# What to produce
Go from the first line below to the one with "brown.diffuse_color = colour" and print each line exactly.

○ ○ ○

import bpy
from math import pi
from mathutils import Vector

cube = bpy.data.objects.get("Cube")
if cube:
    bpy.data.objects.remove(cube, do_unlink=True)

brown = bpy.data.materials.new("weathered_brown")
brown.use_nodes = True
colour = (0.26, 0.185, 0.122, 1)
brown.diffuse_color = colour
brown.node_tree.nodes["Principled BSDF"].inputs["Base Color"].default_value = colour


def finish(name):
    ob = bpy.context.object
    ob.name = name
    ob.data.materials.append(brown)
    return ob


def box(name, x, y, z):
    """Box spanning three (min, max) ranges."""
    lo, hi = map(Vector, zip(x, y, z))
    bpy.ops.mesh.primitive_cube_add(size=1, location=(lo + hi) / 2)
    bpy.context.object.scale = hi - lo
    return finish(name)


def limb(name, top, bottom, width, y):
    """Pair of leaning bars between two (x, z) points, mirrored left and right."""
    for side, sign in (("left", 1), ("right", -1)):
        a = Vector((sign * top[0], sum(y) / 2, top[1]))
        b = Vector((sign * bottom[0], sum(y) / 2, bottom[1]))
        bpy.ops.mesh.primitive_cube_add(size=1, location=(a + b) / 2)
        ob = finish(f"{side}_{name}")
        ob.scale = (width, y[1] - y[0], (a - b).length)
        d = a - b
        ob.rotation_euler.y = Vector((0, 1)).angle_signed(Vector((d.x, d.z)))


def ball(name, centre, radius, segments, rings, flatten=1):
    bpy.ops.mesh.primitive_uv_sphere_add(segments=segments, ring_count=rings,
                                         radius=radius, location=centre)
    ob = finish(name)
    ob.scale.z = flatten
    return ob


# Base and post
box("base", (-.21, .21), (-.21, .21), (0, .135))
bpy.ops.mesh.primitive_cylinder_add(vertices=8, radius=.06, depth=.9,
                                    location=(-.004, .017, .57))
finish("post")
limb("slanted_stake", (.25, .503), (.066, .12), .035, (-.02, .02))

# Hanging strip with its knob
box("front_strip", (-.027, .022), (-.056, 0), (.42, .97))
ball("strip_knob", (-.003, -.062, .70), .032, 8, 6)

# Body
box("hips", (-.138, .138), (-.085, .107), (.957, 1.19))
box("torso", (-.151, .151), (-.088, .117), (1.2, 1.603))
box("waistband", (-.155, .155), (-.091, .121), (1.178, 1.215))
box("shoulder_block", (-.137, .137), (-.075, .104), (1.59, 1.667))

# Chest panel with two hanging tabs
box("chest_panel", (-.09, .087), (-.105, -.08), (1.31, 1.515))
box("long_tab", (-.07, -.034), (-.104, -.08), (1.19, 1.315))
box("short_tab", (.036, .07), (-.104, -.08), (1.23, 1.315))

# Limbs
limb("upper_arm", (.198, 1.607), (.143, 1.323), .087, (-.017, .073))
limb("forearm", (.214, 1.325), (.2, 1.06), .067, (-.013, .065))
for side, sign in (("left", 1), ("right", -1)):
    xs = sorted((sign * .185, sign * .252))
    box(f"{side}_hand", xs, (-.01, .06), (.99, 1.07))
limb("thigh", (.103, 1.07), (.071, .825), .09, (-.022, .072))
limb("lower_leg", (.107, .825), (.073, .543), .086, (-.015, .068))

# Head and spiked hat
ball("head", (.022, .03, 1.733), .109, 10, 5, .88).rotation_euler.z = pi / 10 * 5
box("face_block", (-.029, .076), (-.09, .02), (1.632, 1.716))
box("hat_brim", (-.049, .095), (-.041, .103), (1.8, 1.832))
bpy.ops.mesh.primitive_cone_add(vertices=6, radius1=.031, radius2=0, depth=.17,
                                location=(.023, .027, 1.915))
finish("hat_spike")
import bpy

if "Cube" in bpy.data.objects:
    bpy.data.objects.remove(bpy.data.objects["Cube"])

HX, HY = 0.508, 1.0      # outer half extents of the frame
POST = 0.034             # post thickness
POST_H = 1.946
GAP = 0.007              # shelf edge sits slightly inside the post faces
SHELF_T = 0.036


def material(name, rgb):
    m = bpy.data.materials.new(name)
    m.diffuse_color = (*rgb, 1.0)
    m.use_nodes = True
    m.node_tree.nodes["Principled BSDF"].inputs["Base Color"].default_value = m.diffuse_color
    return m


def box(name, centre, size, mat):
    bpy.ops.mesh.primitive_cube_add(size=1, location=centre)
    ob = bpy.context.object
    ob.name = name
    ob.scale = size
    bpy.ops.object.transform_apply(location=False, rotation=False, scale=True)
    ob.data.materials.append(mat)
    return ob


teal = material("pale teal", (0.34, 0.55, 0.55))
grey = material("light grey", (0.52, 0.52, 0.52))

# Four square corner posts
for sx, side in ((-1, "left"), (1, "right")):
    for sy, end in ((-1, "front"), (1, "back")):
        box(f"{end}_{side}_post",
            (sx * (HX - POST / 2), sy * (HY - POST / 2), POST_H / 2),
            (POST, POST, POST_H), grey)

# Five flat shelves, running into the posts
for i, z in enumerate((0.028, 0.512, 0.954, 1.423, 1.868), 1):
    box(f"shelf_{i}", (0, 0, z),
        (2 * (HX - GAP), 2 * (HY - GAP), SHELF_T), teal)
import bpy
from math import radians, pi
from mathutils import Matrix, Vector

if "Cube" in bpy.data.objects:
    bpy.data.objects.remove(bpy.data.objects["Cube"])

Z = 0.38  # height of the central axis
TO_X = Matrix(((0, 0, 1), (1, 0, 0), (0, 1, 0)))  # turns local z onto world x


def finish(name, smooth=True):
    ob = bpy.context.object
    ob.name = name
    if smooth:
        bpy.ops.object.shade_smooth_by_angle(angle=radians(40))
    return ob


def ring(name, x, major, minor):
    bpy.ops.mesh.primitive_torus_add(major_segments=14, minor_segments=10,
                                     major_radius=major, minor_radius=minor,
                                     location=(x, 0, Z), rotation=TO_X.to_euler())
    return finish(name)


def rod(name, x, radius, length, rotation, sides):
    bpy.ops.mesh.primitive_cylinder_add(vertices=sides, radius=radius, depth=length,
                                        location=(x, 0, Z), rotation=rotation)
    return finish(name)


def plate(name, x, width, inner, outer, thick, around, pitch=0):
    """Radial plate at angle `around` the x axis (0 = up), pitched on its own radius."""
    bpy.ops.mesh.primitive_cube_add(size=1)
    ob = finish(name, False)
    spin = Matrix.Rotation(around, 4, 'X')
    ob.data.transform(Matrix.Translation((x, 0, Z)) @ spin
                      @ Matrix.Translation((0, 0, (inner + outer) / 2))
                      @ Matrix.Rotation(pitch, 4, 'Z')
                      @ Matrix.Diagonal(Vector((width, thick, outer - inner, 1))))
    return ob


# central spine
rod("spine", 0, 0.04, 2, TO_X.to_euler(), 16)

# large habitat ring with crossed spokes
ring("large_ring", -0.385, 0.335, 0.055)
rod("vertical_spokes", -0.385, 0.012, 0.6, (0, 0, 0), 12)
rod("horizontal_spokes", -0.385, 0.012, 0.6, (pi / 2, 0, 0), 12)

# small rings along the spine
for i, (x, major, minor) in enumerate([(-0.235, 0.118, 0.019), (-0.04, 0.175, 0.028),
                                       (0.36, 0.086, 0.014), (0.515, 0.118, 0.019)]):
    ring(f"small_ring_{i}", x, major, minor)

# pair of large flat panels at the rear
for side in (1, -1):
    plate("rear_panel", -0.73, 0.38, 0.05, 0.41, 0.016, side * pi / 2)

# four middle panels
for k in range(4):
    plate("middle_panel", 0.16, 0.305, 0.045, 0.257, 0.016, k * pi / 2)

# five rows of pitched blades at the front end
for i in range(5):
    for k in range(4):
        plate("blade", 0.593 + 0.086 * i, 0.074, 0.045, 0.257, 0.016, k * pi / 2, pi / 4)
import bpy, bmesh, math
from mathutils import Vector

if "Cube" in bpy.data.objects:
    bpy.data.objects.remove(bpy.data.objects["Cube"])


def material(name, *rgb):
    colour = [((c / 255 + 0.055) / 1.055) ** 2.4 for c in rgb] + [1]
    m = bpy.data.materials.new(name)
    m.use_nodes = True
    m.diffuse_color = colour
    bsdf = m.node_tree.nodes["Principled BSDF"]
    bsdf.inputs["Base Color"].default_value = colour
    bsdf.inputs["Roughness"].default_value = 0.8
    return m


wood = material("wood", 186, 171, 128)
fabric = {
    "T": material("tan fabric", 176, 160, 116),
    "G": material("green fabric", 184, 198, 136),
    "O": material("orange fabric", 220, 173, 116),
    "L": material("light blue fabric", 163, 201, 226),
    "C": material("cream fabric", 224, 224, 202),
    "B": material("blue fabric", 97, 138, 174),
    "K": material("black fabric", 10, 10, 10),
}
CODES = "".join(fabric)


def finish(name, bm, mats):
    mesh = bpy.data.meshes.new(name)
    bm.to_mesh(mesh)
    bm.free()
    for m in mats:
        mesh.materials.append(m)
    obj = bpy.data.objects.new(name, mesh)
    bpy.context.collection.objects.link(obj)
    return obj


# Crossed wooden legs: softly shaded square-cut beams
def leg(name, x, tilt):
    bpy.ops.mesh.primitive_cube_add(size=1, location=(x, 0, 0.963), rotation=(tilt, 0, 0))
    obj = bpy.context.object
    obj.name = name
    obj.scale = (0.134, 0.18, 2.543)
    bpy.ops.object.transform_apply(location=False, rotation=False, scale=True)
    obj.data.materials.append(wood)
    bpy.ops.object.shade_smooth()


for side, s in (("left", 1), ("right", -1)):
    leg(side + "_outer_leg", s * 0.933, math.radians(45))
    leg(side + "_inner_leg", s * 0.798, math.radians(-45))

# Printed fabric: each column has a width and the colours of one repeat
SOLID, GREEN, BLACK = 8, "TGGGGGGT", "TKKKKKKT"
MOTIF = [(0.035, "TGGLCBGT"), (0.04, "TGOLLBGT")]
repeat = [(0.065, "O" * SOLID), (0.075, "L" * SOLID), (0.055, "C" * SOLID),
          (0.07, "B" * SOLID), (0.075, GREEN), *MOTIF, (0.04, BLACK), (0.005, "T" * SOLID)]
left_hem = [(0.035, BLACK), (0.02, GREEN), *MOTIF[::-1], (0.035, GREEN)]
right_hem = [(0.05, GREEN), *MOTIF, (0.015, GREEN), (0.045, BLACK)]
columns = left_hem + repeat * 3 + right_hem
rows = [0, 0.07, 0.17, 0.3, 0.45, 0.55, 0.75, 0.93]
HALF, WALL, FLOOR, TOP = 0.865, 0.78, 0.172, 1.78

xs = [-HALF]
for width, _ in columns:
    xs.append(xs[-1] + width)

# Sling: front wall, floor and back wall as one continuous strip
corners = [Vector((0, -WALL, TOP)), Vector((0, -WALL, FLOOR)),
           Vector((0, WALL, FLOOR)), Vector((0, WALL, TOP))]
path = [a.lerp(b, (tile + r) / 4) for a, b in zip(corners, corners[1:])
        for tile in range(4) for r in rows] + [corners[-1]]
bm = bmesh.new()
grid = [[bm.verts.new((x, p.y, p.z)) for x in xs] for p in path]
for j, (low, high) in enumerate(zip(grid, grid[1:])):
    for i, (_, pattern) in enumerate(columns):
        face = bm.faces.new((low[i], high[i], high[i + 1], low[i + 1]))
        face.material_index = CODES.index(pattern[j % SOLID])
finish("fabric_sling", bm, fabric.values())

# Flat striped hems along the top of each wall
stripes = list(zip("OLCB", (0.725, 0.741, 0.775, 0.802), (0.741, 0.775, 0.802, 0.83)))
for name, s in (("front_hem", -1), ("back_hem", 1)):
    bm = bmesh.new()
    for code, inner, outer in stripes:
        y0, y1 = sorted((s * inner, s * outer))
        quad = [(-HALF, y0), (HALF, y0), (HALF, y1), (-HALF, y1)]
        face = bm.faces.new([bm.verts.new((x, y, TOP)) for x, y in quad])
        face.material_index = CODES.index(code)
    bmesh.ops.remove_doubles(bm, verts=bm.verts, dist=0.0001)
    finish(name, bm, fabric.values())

○ ○ ○

# Expected output
import bpy
from math import pi
from mathutils import Vector

cube = bpy.data.objects.get("Cube")
if cube:
    bpy.data.objects.remove(cube, do_unlink=True)

brown = bpy.data.materials.new("weathered_brown")
brown.use_nodes = True
colour = (0.26, 0.185, 0.122, 1)
brown.diffuse_color = colour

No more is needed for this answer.